While Europe already has gotten their hands on the Xbox 360, the date of the Australian release - Thursday, March 2nd 2006 – draws closer. To make the wait slightly less painful we’ve gone to the trouble of exploring the 360 hardware inside out to give you the low down on what Microsoft’s latest console is made of.The Hardware
The original Xbox was big, black and boxy – not exactly a thing of beauty, that’s for sure. Thankfully, Microsoft have pulled the stops out to make the Xbox 360 as visually appealing as possible. Forget all of the pictures you’ve seen on the internet and in magazines, few could argue how much better the Xbox 360 looks in person.
The console itself is curvier, it’s sleeker and it’s even a little smaller at around the same size of the original PS2. Like Sony’s PlayStation 2, it can be positioned either horizontally or vertically with no problems at all thanks to the groove on the lower part of the disc tray. The console itself comes in 2 packs. The Core pack is your bare bones deal of an Xbox 360, one wired pad and a standard AV cable. As that is aimed towards the more casual gamer it will be the Premium pack that will be the focus of this feature. Containing an all important 20GB hard drive for downloads and in-game data streaming (for certain games) as well as a wireless pad, HD component cables, Xbox Live headset, media remote control and a chrome finished DVD tray, the Premium certainly offers more for your money in terms of value.
On the front of the system you’ll what Microsoft refers to as the ‘Ring of Light’. This is used to not only turn the machine on, but to show the status of any wireless pads that are connected to the system through the highlighting of different corner sections of the ring. Hidden below that behind a hinged cover are two USB ports, meaning there are 3 in total when including the one in the rear of the machine.
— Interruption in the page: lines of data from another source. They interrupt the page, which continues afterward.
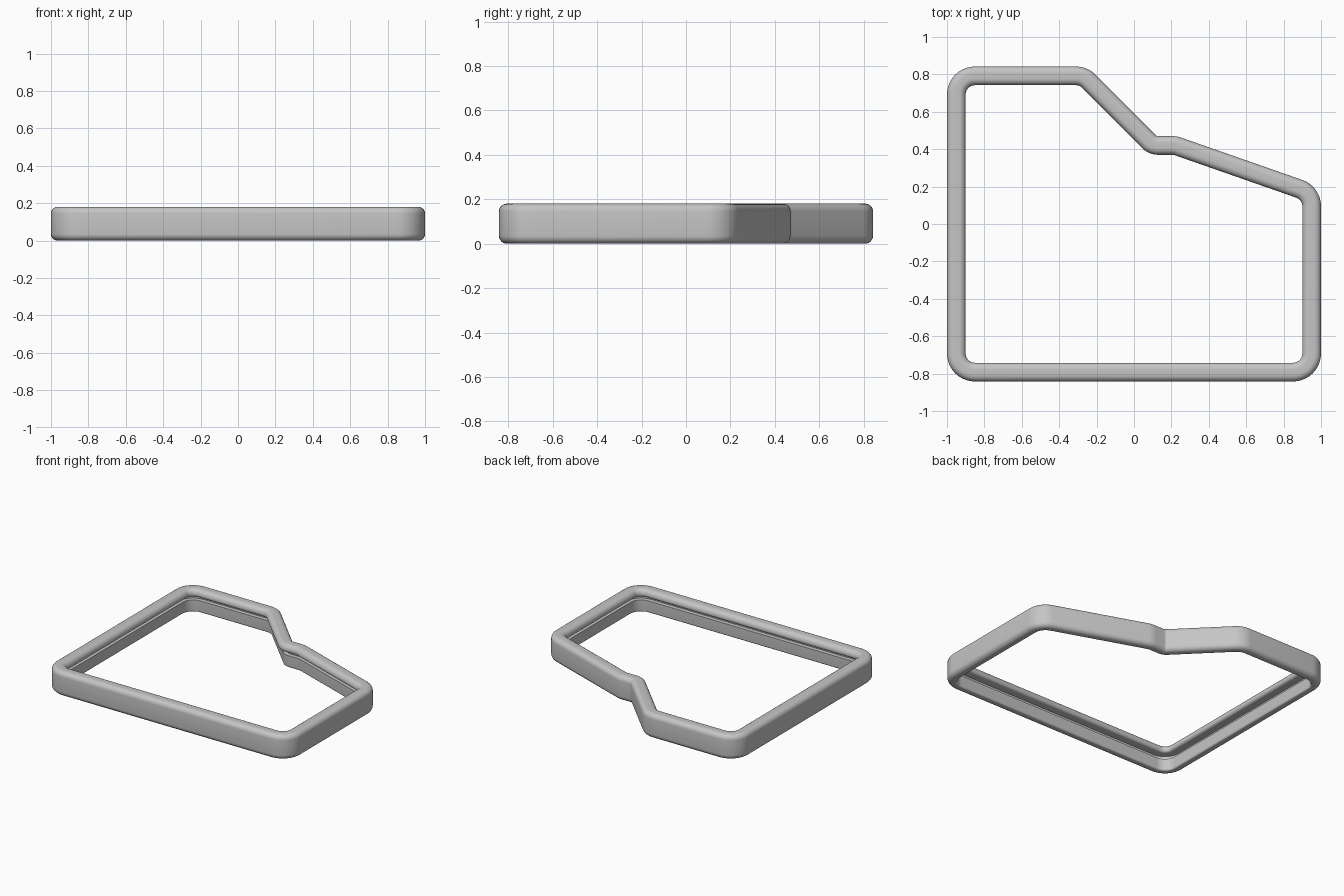
import bpy, bmesh
from math import sin, cos, radians
from mathutils import Vector

cube = bpy.data.objects.get("Cube")
if cube:
    bpy.data.objects.remove(cube)

grey = bpy.data.materials.new("plain grey")
grey.use_nodes = True
color = (0.56, 0.56, 0.56, 1)
grey.diffuse_color = color
grey.node_tree.nodes["Principled BSDF"].inputs["Base Color"].default_value = color

# Centre line of the frame, counter-clockwise: x, y, bend radius
corners = [(-0.95, -0.792, 0.1), (0.95, -0.792, 0.1), (0.95, 0.165, 0.1),
           (0.22, 0.42, 0.1), (0.1, 0.42, 0.07), (-0.27, 0.792, 0.1),
           (-0.95, 0.792, 0.1)]


def bend_path(corners, steps=10):
    """Return points and outward normals along the rounded outline."""
    path = []
    pts = [Vector(c[:2]) for c in corners]
    for i, p in enumerate(pts):
        a = (p - pts[i - 1]).normalized()
        b = (pts[(i + 1) % len(pts)] - p).normalized()
        n1, n2 = Vector((a.y, -a.x)), Vector((b.y, -b.x))
        side = 1 if a.cross(b) > 0 else -1
        mid = (n1 + n2).normalized()
        radius = corners[i][2]
        centre = p - mid * side * radius / mid.dot(n1)
        for k in range(steps + 1):
            n = n1.slerp(n2, k / steps)
            path.append((centre + n * side * radius, n))
    return path


def rounded(x, z, r, start, steps=6):
    """Quarter arc of the section, turning counter-clockwise."""
    angles = [radians(start + 90 * k / steps) for k in range(steps + 1)]
    return [(x + r * cos(t), z + r * sin(t)) for t in angles]


# Cross-section: overhanging rounded top lip, slot, and recessed lower wall
section = rounded(0.015, 0.035, 0.035, -90)
section += rounded(0.015, 0.145, 0.035, 0)
section += rounded(-0.015, 0.145, 0.035, 90)
section += rounded(-0.03, 0.143, 0.02, 180)
section += [(0.015, 0.123), (0.015, 0.088), (-0.015, 0.088)]
section += rounded(-0.003, 0.012, 0.012, 180)

# Sweep the section around the outline
bm = bmesh.new()
rings = []
for p, n in bend_path(corners):
    rings.append([bm.verts.new((p.x + n.x * d, p.y + n.y * d, z)) for d, z in section])
for i, ring in enumerate(rings):
    following = rings[(i + 1) % len(rings)]
    for j in range(len(section)):
        k = (j + 1) % len(section)
        bm.faces.new((ring[j], following[j], following[k], ring[k]))
bmesh.ops.recalc_face_normals(bm, faces=bm.faces)

mesh = bpy.data.meshes.new("slotted_frame")
bm.to_mesh(mesh)
bm.free()
mesh.materials.append(grey)
frame = bpy.data.objects.new("slotted_frame", mesh)
bpy.context.collection.objects.link(frame)
bpy.ops.object.select_all(action="DESELECT")
frame.select_set(True)
bpy.context.view_layer.objects.active = frame
bpy.ops.object.shade_smooth_by_angle(angle=radians(35))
These are used to connect plug & play charging kits or any future peripherals such as steering wheels, arcade sticks, and the wired 360 controller.
Speaking of pads, the 360 controller is as equally impressive as the console itself. Comparisons to the original Controller S are strong. It features the same kind of analog stick, the same triggers and the same button layout. The shape of the pad just melts into the hands while the sticks and buttons feel slightly softer than they did on the Xbox controllers and are better as a result. But in a welcome change, those awkwardly placed black/white buttons are now shoulder buttons situated above the triggers. The face buttons are now digital too, a welcome decision given the added softness the buttons now have. However, it’s the new ‘Home’ button in the centre of the pad that really makes it special. Using this you can access, at ANY time, a pop up menu that contains all your Xbox Live features like friends lists and messaging as well as access to turn on and control music and to set up voice chat rooms.
You can also turn on and off the machine using this ‘Home’ button by holding it for a few seconds. This ‘Home’ button can also be found on the Media Remote. Handy, since the Xbox 360 can play DVD’s out of the box this time around, and can also work as a CD player. The remote, while simple, features all the buttons you need to browse the dashboard and control any DVD or CD you put in the machine.
Overall, it’s hard to find fault with the hardware design. The pad is superb while the machine is well built and has all the usual AV and Ethernet inputs hidden around the back. If there was one complaint to be had it would be of the noise the thing makes at times. The fans can be quite loud and although you don’t notice them while you’re concentrating on playing something, it’s still probably the loudest console ever created. Thankfully the machine quietens down when in the dashboard or running DVDs and CDs." [more